York’s Holly Taymar and partner Chris Bilton returned for their third consecutive visit to the festival, demonstrating that Wath Festival knows a good thing when it hears it.
Holly’s trademark inter-song rambling was interspersed by a delightful set of songs including Toes, Beautiful Days and Keeping Time.
Uiscedwr showed-off the combined musical dexterity of Anna Esslemont and Cormac Byrne, as they demonstrated some of their highly rhythmic sounds before the afternoon’s headliner took to the stage.
Kris Drever – one third of the groundbreaking Lau – played a delightfully laidback solo spot which included songs such as Ewan Maccoll’s Freeborn Man, Boo Hewerdine’s Harvest Gypsies and the traditional Green Grow the Laurel.
The evening session began with long-time friends of the festival, Cathryn Craig and Brian Willoughby, before the return of Merseyside’s Elbow Jane, and finally a headlining performance from Kris Drever, John McCusker and Roddy Woomble featuring very special guest Heidi Talbot.
The audience heard superb sets from all the performers with songs including Steel and Stone, My Secret Is My Silence, The Poorest Company and Start It All Over Again.

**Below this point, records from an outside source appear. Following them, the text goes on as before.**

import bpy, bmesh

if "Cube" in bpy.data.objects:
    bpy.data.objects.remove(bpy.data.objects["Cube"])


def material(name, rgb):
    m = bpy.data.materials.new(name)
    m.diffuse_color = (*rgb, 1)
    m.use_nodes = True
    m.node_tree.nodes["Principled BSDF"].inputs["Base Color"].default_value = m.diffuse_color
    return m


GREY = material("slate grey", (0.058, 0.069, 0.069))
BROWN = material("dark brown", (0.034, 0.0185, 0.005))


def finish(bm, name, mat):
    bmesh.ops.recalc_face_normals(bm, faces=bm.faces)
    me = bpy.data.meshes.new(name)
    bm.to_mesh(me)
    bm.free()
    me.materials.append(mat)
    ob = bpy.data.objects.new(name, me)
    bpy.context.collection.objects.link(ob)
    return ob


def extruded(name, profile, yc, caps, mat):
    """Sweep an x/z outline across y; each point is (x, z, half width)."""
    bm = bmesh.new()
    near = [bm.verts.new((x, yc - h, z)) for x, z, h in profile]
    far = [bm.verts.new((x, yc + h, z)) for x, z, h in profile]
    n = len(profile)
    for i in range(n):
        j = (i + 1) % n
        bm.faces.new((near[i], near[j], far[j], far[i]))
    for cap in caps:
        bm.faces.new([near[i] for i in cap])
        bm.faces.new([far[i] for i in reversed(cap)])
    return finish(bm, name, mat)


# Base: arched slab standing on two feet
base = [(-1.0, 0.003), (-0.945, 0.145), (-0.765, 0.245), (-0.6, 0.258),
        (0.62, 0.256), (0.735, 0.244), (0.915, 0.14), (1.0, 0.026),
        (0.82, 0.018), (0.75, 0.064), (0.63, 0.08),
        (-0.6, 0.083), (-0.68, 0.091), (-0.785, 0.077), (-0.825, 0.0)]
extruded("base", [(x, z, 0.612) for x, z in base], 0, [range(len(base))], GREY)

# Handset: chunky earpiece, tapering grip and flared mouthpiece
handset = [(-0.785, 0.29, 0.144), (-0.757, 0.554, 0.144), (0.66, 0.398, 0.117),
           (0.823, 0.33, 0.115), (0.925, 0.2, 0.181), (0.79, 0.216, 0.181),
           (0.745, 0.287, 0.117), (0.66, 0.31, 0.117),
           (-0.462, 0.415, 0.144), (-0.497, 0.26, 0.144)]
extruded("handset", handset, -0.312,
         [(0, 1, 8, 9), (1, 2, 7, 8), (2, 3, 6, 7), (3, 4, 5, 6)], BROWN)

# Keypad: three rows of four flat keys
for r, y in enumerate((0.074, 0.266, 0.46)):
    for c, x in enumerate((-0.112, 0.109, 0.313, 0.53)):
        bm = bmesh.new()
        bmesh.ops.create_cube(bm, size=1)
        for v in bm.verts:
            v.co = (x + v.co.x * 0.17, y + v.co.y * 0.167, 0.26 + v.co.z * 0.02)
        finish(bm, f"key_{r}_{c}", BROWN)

Plans are already underway for the 40th festival, which the organising committee – led by David and Ann Roche and Gary Wells – is planning to make bigger and better than ever... although they now have a very hard act to follow!